TOKYO -- Even as aftershocks rumbled in Japan last week, Toyota and its suppliers leapt to action to retrieve critical molds from an earthquake-stricken supplier factory and order substitute parts from China.
One distressed Toyota supplier contracted a nearby competitor to produce parts on its behalf until the disaster-rattled company could get its own operations back online.
The quick reflexes of Aisin Seiki, one of the world's top parts makers, largely helped its No. 1 customer pass the biggest test of crisis control since a devastating Japanese earthquake and tsunami in 2011 knocked the country's auto industry out of commission for months, sending ripples across the U.S. auto market.

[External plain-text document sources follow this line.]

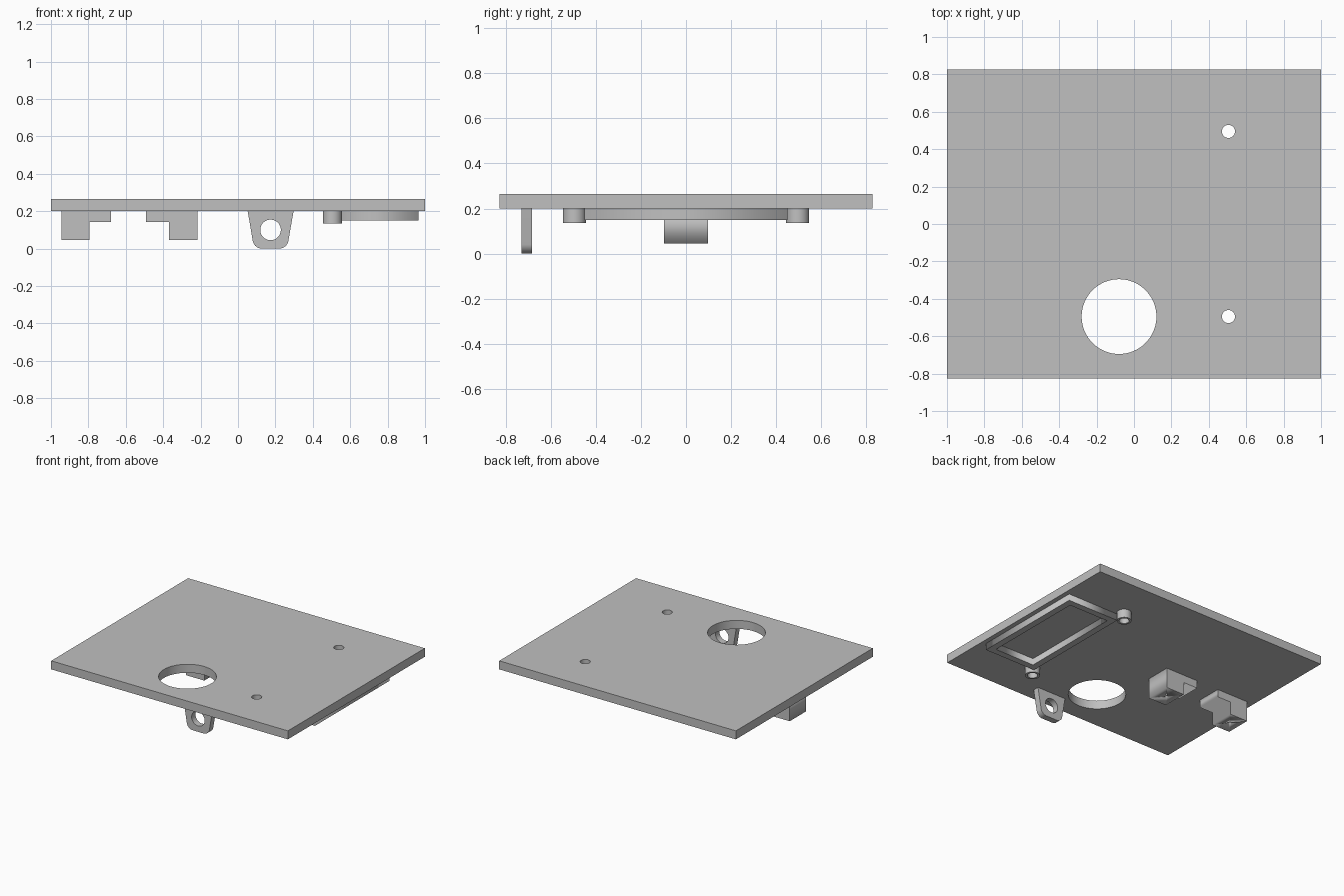
import bpy, bmesh
from math import sin, cos, pi, radians

if "Cube" in bpy.data.objects:
    bpy.data.objects.remove(bpy.data.objects["Cube"])

grey = bpy.data.materials.new("plain_grey")
grey.use_nodes = True
grey.diffuse_color = (0.53, 0.53, 0.53, 1)
grey.node_tree.nodes["Principled BSDF"].inputs["Base Color"].default_value = grey.diffuse_color


def arc(cx, cy, r, start=0, end=360, n=48):
    full = end - start == 360
    steps = n if full else n + 1
    angles = [radians(start + (end - start) * i / n) for i in range(steps)]
    return [(cx + r * cos(a), cy + r * sin(a)) for a in angles]


def rect(x0, x1, y0, y1):
    return [(x0, y0), (x1, y0), (x1, y1), (x0, y1)]


def extrude(name, loops, low, high, upright=False):
    """Extrude a flat outline with holes along z, or along y if upright."""
    curve = bpy.data.curves.new(name, 'CURVE')
    curve.dimensions = '2D'
    curve.fill_mode = 'BOTH'
    curve.extrude = (high - low) / 2
    for loop in loops:
        spline = curve.splines.new('POLY')
        spline.points.add(len(loop) - 1)
        for point, (x, y) in zip(spline.points, loop):
            point.co = (x, y, 0, 1)
        spline.use_cyclic_u = True
    temp = bpy.data.objects.new(name + "_outline", curve)
    bpy.context.collection.objects.link(temp)
    bpy.context.view_layer.update()
    graph = bpy.context.evaluated_depsgraph_get()
    mesh = bpy.data.meshes.new_from_object(temp.evaluated_get(graph))
    bpy.data.objects.remove(temp)

    mid = (low + high) / 2
    bm = bmesh.new()
    bm.from_mesh(mesh)
    for v in bm.verts:
        x, y, z = v.co
        v.co = (x, mid - z, y) if upright else (x, y, z + mid)
    bmesh.ops.remove_doubles(bm, verts=bm.verts, dist=0.0001)
    bmesh.ops.recalc_face_normals(bm, faces=bm.faces)
    bm.to_mesh(mesh)
    bm.free()
    mesh.materials.clear()
    mesh.materials.append(grey)
    obj = bpy.data.objects.new(name, mesh)
    bpy.context.collection.objects.link(obj)
    return obj


def smooth(obj):
    bpy.ops.object.select_all(action='DESELECT')
    obj.select_set(True)
    bpy.context.view_layer.objects.active = obj
    bpy.ops.object.shade_smooth_by_angle(angle=radians(30))


UNDER = 0.2            # underside of the panel
SCREW_X, SCREW_Y = 0.505, 0.495

# Panel with one large opening and two screw holes
holes = [arc(-0.08, -SCREW_Y, 0.2, n=64)]
holes += [arc(SCREW_X, s * SCREW_Y, 0.035) for s in (-1, 1)]
smooth(extrude("panel", [rect(-1, 1, -0.826, 0.826)] + holes, UNDER, 0.265))

# Screw bosses under the small holes
for side, s in (("front", -1), ("back", 1)):
    ring = [arc(SCREW_X, s * SCREW_Y, r) for r in (0.051, 0.035)]
    smooth(extrude(side + "_screw_boss", ring, 0.135, UNDER))

# Rectangular frame under the panel
wall = 0.05
extrude("frame", [rect(0.53, 0.965, -0.45, 0.45),
                  rect(0.53 + wall, 0.965 - wall, -0.45 + wall, 0.45 - wall)],
        0.15, UNDER)

# Tapered hanging lug with rounded lower corners and an eye
lug = [(0.297, UNDER)]
lug += arc(0.22, 0.05, 0.05, 350, 270, 10)
lug += arc(0.128, 0.05, 0.05, 270, 190, 10)
lug += [(0.052, UNDER)]
smooth(extrude("lug", [lug, arc(0.174, 0.1, 0.055)], -0.73, -0.683, upright=True))

# Pair of stepped brackets facing each other, each with a pilot hole
for name, outer, step, inner in (("right_bracket", -0.944, -0.794, -0.678),
                                 ("left_bracket", -0.217, -0.37, -0.491)):
    profile = [(outer, UNDER), (outer, 0.045), (step, 0.045),
               (step, 0.142), (inner, 0.142), (inner, UNDER)]
    bracket = extrude(name, [profile], -0.097, 0.097, upright=True)
    cutter = extrude(name + "_cutter", [arc((outer + step) / 2, 0, 0.011, n=16)], 0.02, 0.15)
    cutter.hide_render = True
    cut = bracket.modifiers.new("pilot_hole", 'BOOLEAN')
    cut.operation = 'DIFFERENCE'
    cut.solver = 'EXACT'
    cut.object = cutter
    bpy.context.view_layer.objects.active = bracket
    bpy.ops.object.modifier_apply(modifier=cut.name)
    bpy.data.objects.remove(cutter)
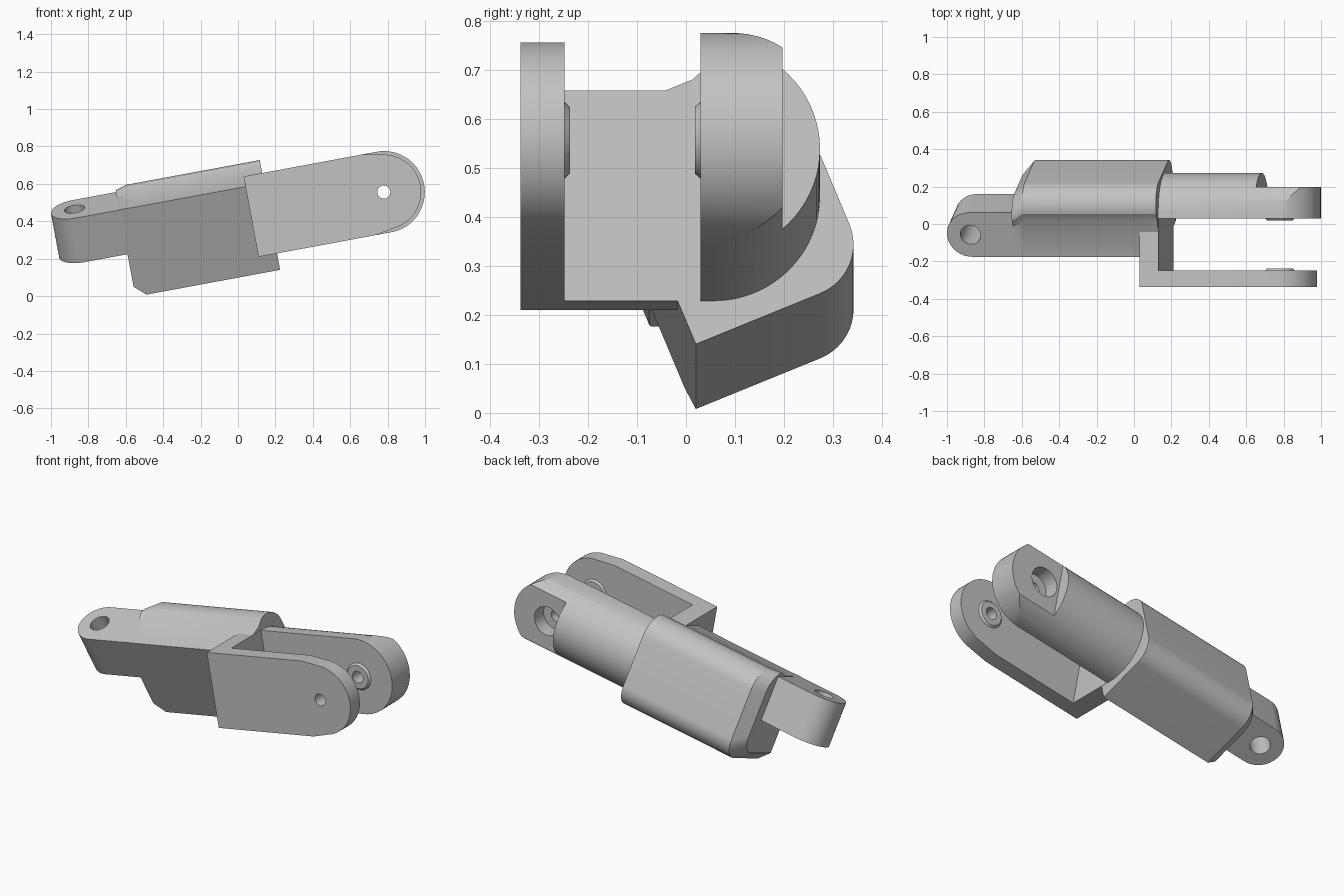
import bpy, bmesh, math
from mathutils import Matrix, Vector

cube = bpy.data.objects.get("Cube")
if cube:
    bpy.data.objects.remove(cube, do_unlink=True)

grey = bpy.data.materials.new("plain grey")
grey.use_nodes = True
COLOR = (0.54, 0.54, 0.54, 1)
grey.diffuse_color = COLOR
grey.node_tree.nodes["Principled BSDF"].inputs["Base Color"].default_value = COLOR

# Frames: LINK runs along the pitched long axis, ROLLED is also turned about it
LINK = Matrix.Rotation(math.radians(-10.5), 4, 'Y')
ROLLED = LINK @ Matrix.Translation((0, 0.02, 0.097)) @ Matrix.Rotation(math.radians(22.5), 4, 'X')

AXIS_W = 0.405          # height of the fork centre line
PIN = (0.868, AXIS_W)   # fork pin position
HALF = 0.2185           # half height of the fork


def loft(name, rings, frame):
    bm = bmesh.new()
    loops = [[bm.verts.new(frame @ Vector(p)) for p in ring] for ring in rings]
    for a, b in zip(loops, loops[1:]):
        for i in range(len(a)):
            j = (i + 1) % len(a)
            bm.faces.new((a[i], a[j], b[j], b[i]))
    bm.faces.new(loops[0])
    bm.faces.new(loops[-1])
    bmesh.ops.recalc_face_normals(bm, faces=bm.faces)
    mesh = bpy.data.meshes.new(name)
    bm.to_mesh(mesh)
    bm.free()
    mesh.materials.append(grey)
    obj = bpy.data.objects.new(name, mesh)
    bpy.context.scene.collection.objects.link(obj)
    return obj


def prism(name, outline, axis, start, end, frame=LINK):
    """Extrude a 2D outline along one axis of the frame."""
    def place(p, d):
        q = list(p)
        q.insert(axis, d)
        return q
    return loft(name, [[place(p, d) for p in outline] for d in (start, end)], frame)


def box(name, u, y, w):
    return prism(name, [(u[0], w[0]), (u[1], w[0]), (u[1], w[1]), (u[0], w[1])], 1, *y)


def arc(centre, radius, a0, a1, steps=24):
    angles = [math.radians(a0 + (a1 - a0) * i / steps) for i in range(steps + 1)]
    return [(centre[0] + radius * math.cos(a), centre[1] + radius * math.sin(a)) for a in angles]


def circle(centre, radius):
    return arc(centre, radius, 0, 360, 40)[:-1]


def boolean(obj, tool, operation='DIFFERENCE'):
    mod = obj.modifiers.new("cut", 'BOOLEAN')
    mod.object, mod.operation, mod.solver = tool, operation, 'EXACT'
    graph = bpy.context.evaluated_depsgraph_get()
    mesh = bpy.data.meshes.new_from_object(obj.evaluated_get(graph))
    obj.modifiers.clear()
    obj.data = mesh
    bpy.data.objects.remove(tool, do_unlink=True)


# Main housing: rounded back, chamfered rear end
P, Q = 0.385, 0.53
section = [(0, 0.51), (0, 0)]
section += arc((P - 0.11, 0.11), 0.11, -90, 0, 12)
section += arc((P - 0.13, Q - 0.13), 0.13, 0, 90, 14)
section += [(0.205, 0.51)]
small = [(p * 0.84, Q - (Q - q) * 0.89) for p, q in section]
housing = loft("housing", [[(-0.54, *p) for p in small],
                           [(-0.48, *p) for p in section],
                           [(0.247, *p) for p in section]], ROLLED)

# Rear tongue with its pin hole
T = 0.1275
tongue = prism("rear_tongue", arc((-0.775, T), T, 90, 270) + [(-0.46, 0), (-0.46, 2 * T)],
               2, 0.25, 0.51, ROLLED)
boolean(tongue, prism("tool", circle((-0.775, T), 0.055), 2, 0.1, 0.7, ROLLED))

# Web carrying the front fork plate
web = box("fork_web", (0.146, 0.248), (-0.3, 0.08), (AXIS_W - HALF, AXIS_W + HALF))

# Front fork plate: slightly tapered, rounded tip
outline = [(0.146, AXIS_W + HALF), (0.146, AXIS_W - HALF), (PIN[0] - 0.085, AXIS_W - HALF)]
outline += arc(PIN, 0.2, -80, 80, 32) + [(PIN[0] - 0.085, AXIS_W + HALF)]
front_plate = prism("front_fork_plate", outline, 1, -0.338, -0.248)

# Back fork arm: half-round bar with a rounded, flattened tip
centre = (0.055, AXIS_W)
bar = [(0.03, AXIS_W + HALF)] + arc(centre, HALF, 90, -90, 36) + [(0.03, AXIS_W - HALF)]
back_arm = prism("back_fork_arm", bar, 0, 0.15, 1.2)
tip = [(0.1, AXIS_W + HALF + 0.01), (0.1, AXIS_W - HALF - 0.01)]
tip += arc(PIN, HALF + 0.0005, -90, 90, 36)
boolean(back_arm, prism("tool", tip, 1, -0.1, 0.5), 'INTERSECT')
boolean(back_arm, box("tool", (0.77, 1.3), (0.197, 0.5), (0, 1)))
boolean(back_arm, prism("tool", circle(PIN, 0.085), 1, 0.11, 0.5))

# Raised pads around the pin on the inside of the fork
pads = []
for name, base, top in (("front_pad", -0.25, -0.237), ("back_pad", 0.032, 0.018)):
    rings = [[(u, y, w) for u, w in circle(PIN, r)]
             for y, r in ((base, 0.08), (top, 0.068))]
    pads.append(loft(name, rings, LINK))

# Pin hole through the fork
for part in [front_plate, back_arm] + pads:
    boolean(part, prism("tool", circle(PIN, 0.035), 1, -0.5, 0.5))

# Smooth the rounded faces, keep the edges sharp
bpy.ops.object.select_all(action='DESELECT')
parts = [housing, tongue, web, front_plate, back_arm] + pads
for part in parts:
    part.select_set(True)
bpy.context.view_layer.objects.active = housing
bpy.ops.object.shade_smooth_by_angle(angle=math.radians(25))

Like all of Japan's automakers, Toyota has spent the five years since the March 2011 disaster strengthening itself for the next crisis. And when it hit this month, Toyota's preparation largely paid off.
"They are running by their playbook: Stop, assess and proceed," said Kurt Sanger, lead auto analyst with Deutsche Securities Japan. "It seems like an affirmation of their processes."
After the twin temblors of April 14 and 16, Toyota Motor Corp. initially suspended nearly all production in Japan.
But within days of that decision, it bounced back with plans to bring the plants online starting Monday, April 25. Most will be restored to full production by Thursday, April 28. For some factories, the shutdown will amount to as little as five days.